As we transition back to our previous working environments, a key focus of any organisation will be the mental health and wellbeing of their employees.
With the sudden and unpredictable wave of lockdowns from the COVID-19 pandemic, there are plenty of issues and concerns that can impact your employee’s wellbeing.
Creating an environment whereby employees know they can approach their leaders should they have any concerns is paramount as they transition back to work.
Common concerns with coming back
Many employees may be concerned about returning to work as this may mean adapting to a different routine.
Whether they have been working from home, furloughed, or are looking for a new job, returning to the workplace can be quite stressful for many employees.
Several factors may add to this anxiety:
Wellcome, in partnership with the World Economic Forum, is publishing new research on workplace mental health: Putting Science to Work – Understanding What Works for Workplace Mental Health.
The research by 10 global teams reviewed evidence behind approaches to tackling anxiety and depression at work.
The reviews highlighted common actions businesses can adapt to maintain better mental health.
1. Breaking up excessive sitting
Light activity just one hour per eight-hour day may reduce depression symptoms by around 10% and anxiety by 15%.
Encouraging employees to break up excessive sitting by introducing sit-stand desks, standing meetings and movement breaks may help the employee not to feel overwhelmed
2. Stress relieving interventions
To ensure employees are finding the right work-life balance, you could encourage them to make time in their day for something they find relieves them of stress, such as knitting or going for a walk.
Many employees may find it helpful to develop end-of-day habits such as tidying their desk or writing a list of things to do tomorrow.
Specific interventions like meditation and mindfulness can also be useful techniques to relieve stress.

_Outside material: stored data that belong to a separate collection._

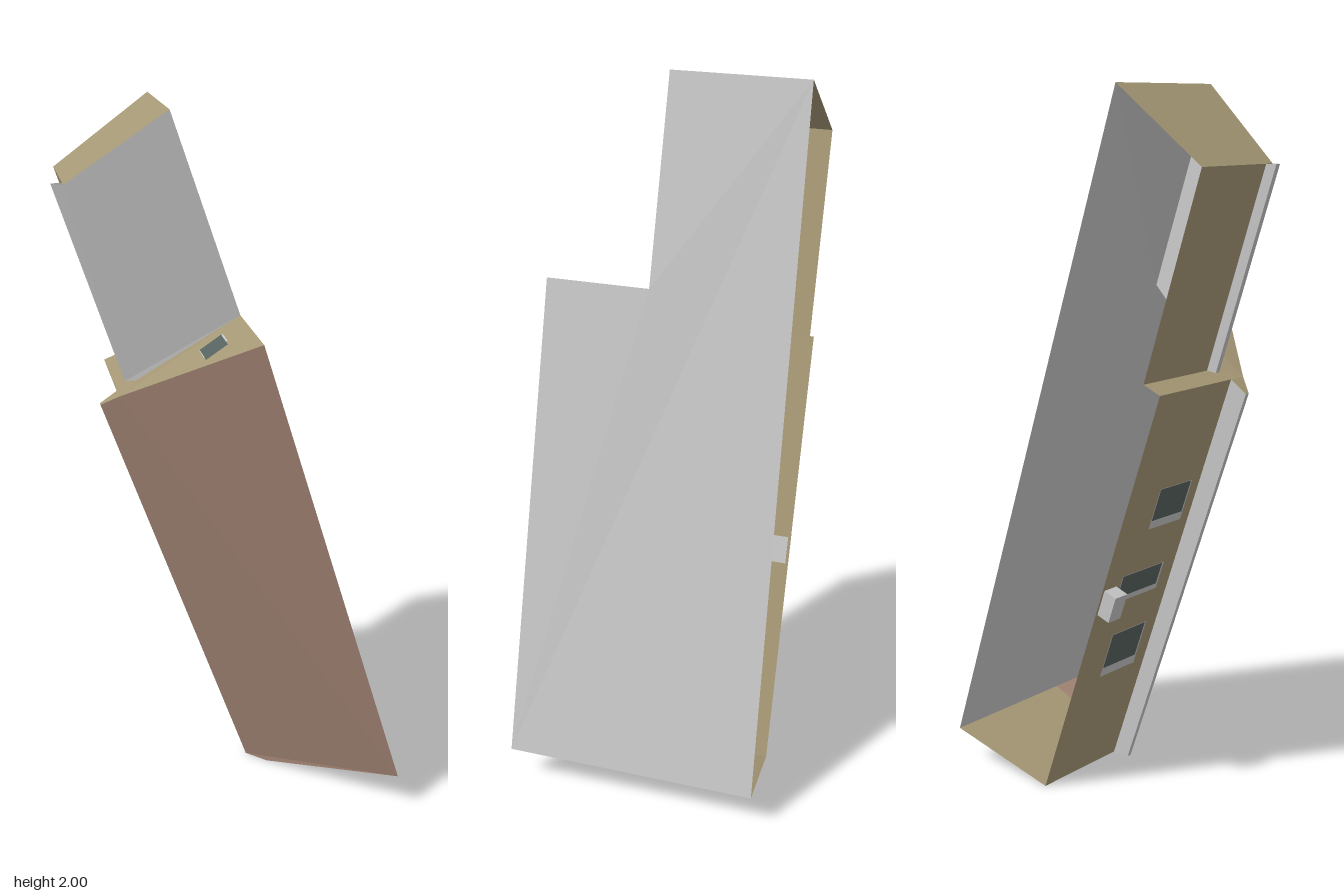
import * as THREE from 'three';

const flat = (name, color) => {
  const m = new THREE.MeshStandardMaterial({ color, side: THREE.DoubleSide, flatShading: true });
  m.name = name;
  return m;
};

export function createModel() {
  const grey = flat('pale grey', 0xc4c4c4);
  const tan = flat('tan', 0xa59775);
  const brown = flat('brown', 0xa28474);
  const glass = flat('dark glass', 0x56625f);
  const model = new THREE.Group();
  model.name = 'tiltedHouseShell';

  // Flat panel from corner points, triangulated on its dominant plane
  function panel(name, material, pts, parent = model) {
    const n = new THREE.Vector3();
    pts.forEach((p, i) => {
      const q = pts[(i + 1) % pts.length];
      n.x += (p[1] - q[1]) * (p[2] + q[2]);
      n.y += (p[2] - q[2]) * (p[0] + q[0]);
      n.z += (p[0] - q[0]) * (p[1] + q[1]);
    });
    const a = [Math.abs(n.x), Math.abs(n.y), Math.abs(n.z)];
    const drop = a.indexOf(Math.max(...a));
    const [u, v] = [0, 1, 2].filter((k) => k !== drop);
    const faces = THREE.ShapeUtils.triangulateShape(pts.map((p) => new THREE.Vector2(p[u], p[v])), []);
    const geo = new THREE.BufferGeometry();
    geo.setAttribute('position', new THREE.Float32BufferAttribute(faces.flat().flatMap((i) => pts[i]), 3));
    geo.computeVertexNormals();
    const mesh = new THREE.Mesh(geo, material);
    mesh.name = name;
    parent.add(mesh);
    return mesh;
  }

  // Corners of the large grey slab
  const A = [0.455, 0.105, -0.368], B = [0.455, 0.105, 0.365];
  const C = [0.04, 1.44, 0.365], D = [0.04, 1.44, 0.063];
  const E = [-0.15, 2, 0.063], F = [-0.15, 2, -0.333];
  // Corners of the upper and lower facades
  const G = [-0.425, 1.797, -0.033], H = [-0.425, 1.797, -0.333];
  const I = [-0.24, 1.238, -0.333], J = [-0.24, 1.238, -0.035];
  const K = [-0.295, 1.215, -0.333], L = [-0.295, 1.215, 0.03];
  const M = [0.135, 0, -0.333], N = [0.135, 0, 0.043];
  const S = [0.455, 0.105, 0.06];
  // Overhanging edges beyond the facades
  const upTop = [-0.457, 1.797, -0.046], upLow = [-0.27, 1.235, -0.046];
  const lowTop = [-0.345, 1.18, -0.012], lowEnd = [0.08, 0, -0.012];
  const back = (p, z) => [p[0], p[1], z];

  // Shell walls, open at the back
  panel('greySlab', grey, [A, B, C, D, E, F]);
  panel('stepWall', grey, [D, E, G, upTop, upLow, J]);
  panel('brownSlope', brown, [B, C, L, lowTop, lowEnd, N]);
  panel('topCap', tan, [F, E, G, H]);
  panel('middleCap', tan, [C, D, J, I, K, L]);
  panel('upperFacade', tan, [H, G, J, I]);
  panel('lowerFacade', tan, [M, N, L, K]);
  panel('bottomCap', tan, [A, S, N, M]);
  panel('bottomGable', brown, [S, B, N]);

  // Eave: fascia and soffit behind each overhang
  function eave(name, top, low, wallTop, wallLow, z) {
    const g = new THREE.Group();
    g.name = name;
    panel('fascia', grey, [top, low, back(low, z), back(top, z)], g);
    panel('soffit', grey, [back(top, z), back(low, z), back(wallLow, z), back(wallTop, z)], g);
    model.add(g);
  }
  eave('upperEave', upTop, upLow, G, J, -0.062);
  eave('lowerEave', lowTop, lowEnd, L, N, -0.026);
  panel('lowerEaveEnd', tan, [L, lowTop, back(lowTop, -0.026), back(L, -0.026)]);

  // Facade coordinates: t runs up the wall, out is the distance off it
  const onWall = (t, z, out) => [0.135 - 0.43 * t - 0.943 * out, 1.215 * t - 0.334 * out, z];
  const plate = (name, mat, t0, t1, z0, z1, out, parent) =>
    panel(name, mat, [onWall(t0, z0, out), onWall(t0, z1, out), onWall(t1, z1, out), onWall(t1, z0, out)], parent);

  // Three facade windows: centre t, centre z, height, width
  for (const [t, z, h, w] of [[0.712, -0.136, 0.1, 0.14], [0.519, -0.17, 0.07, 0.18], [0.335, -0.151, 0.115, 0.15]]) {
    const g = new THREE.Group();
    g.name = 'facadeWindow';
    plate('windowFrame', grey, t - h / 2, t + h / 2, z - w / 2, z + w / 2, 0.002, g);
    plate('windowGlass', glass, t - h * 0.28, t + h / 2, z - w / 2, z + w * 0.44, 0.004, g);
    model.add(g);
  }

  // Small box fixed to the facade
  const box = new THREE.Mesh(new THREE.BoxGeometry(0.045, 0.08, 0.05), grey);
  box.name = 'facadeBox';
  box.position.set(...onWall(0.5, -0.3, 0.02));
  box.rotation.z = Math.atan2(0.43, 1.215);
  model.add(box);

  // Window on the middle cap
  const onCap = (x, z, up) => [x, 1.44 + 0.672 * (x - 0.04) + up, z];
  const capPlate = (name, mat, x0, x1, z0, z1, up) =>
    panel(name, mat, [onCap(x0, z0, up), onCap(x1, z0, up), onCap(x1, z1, up), onCap(x0, z1, up)]);
  capPlate('capWindowFrame', grey, -0.085, -0.02, 0.12, 0.185, 0.005);
  capPlate('capWindowGlass', glass, -0.085, -0.026, 0.124, 0.22, 0.009);

  return model;
}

If you’re looking for ideas, check out our 5 Steps to Improving Your Employee’s Wellbeing.
3. Flexible working
By allowing employees to start and end work at times that suit them, this will cater for different schedules and will mean employees may have more work-life balance.
The research by Wellcome highlights the importance of a leader or manager’s support of flexible working when it comes to the success of reducing anxiety and stress, as well as creating a positive workplace culture around different working hours or days away from the workplace.
4. Connect with your team
As you welcome them back to work, encourage your team members to speak to you and share any concerns they may have.
Let them know you understand how returning to the workplace may be overwhelming for a number of reasons and you are mindful of their mental health during this time.
Where possible suggest opportunities for working from home for longer, perhaps even just a couple of days a week to help them settle in.
5. Remember, everyone in your team is different
Wellcome’s research also highlights how much we still don’t know about what works for different people and in different contexts.
For example, many research teams commented on the lack of data about younger workers’ mental health.
The evidence available also widely differs between geographies – for example there is significantly more research on mindfulness in high-income countries compared to low and middle-income settings, with particularly big gaps in the tourism and hospitality sectors.
Comparison across different studies was also difficult, as not every organisation uses the same approach to measure their employees’ mental health in the workplace.
When it comes to the individuals in your team, remember that each employee may need a different approach when it comes to supporting them back to the workplace after a long period away.
6. Share details of your Employee Assistance Programme
If you are a customer of CiC, we can support employees with the issues they may be facing when transitioning back to work.
You can share our details with staff to remind staff of how we can support through this time. It may be useful to remind staff of all the different ways we can help, such as in-the-moment support but also with legal and financial advice too.
Sign up to our newsletter below and follow us on LinkedIn to stay updated with our wellbeing webinar series presented by Harry Key.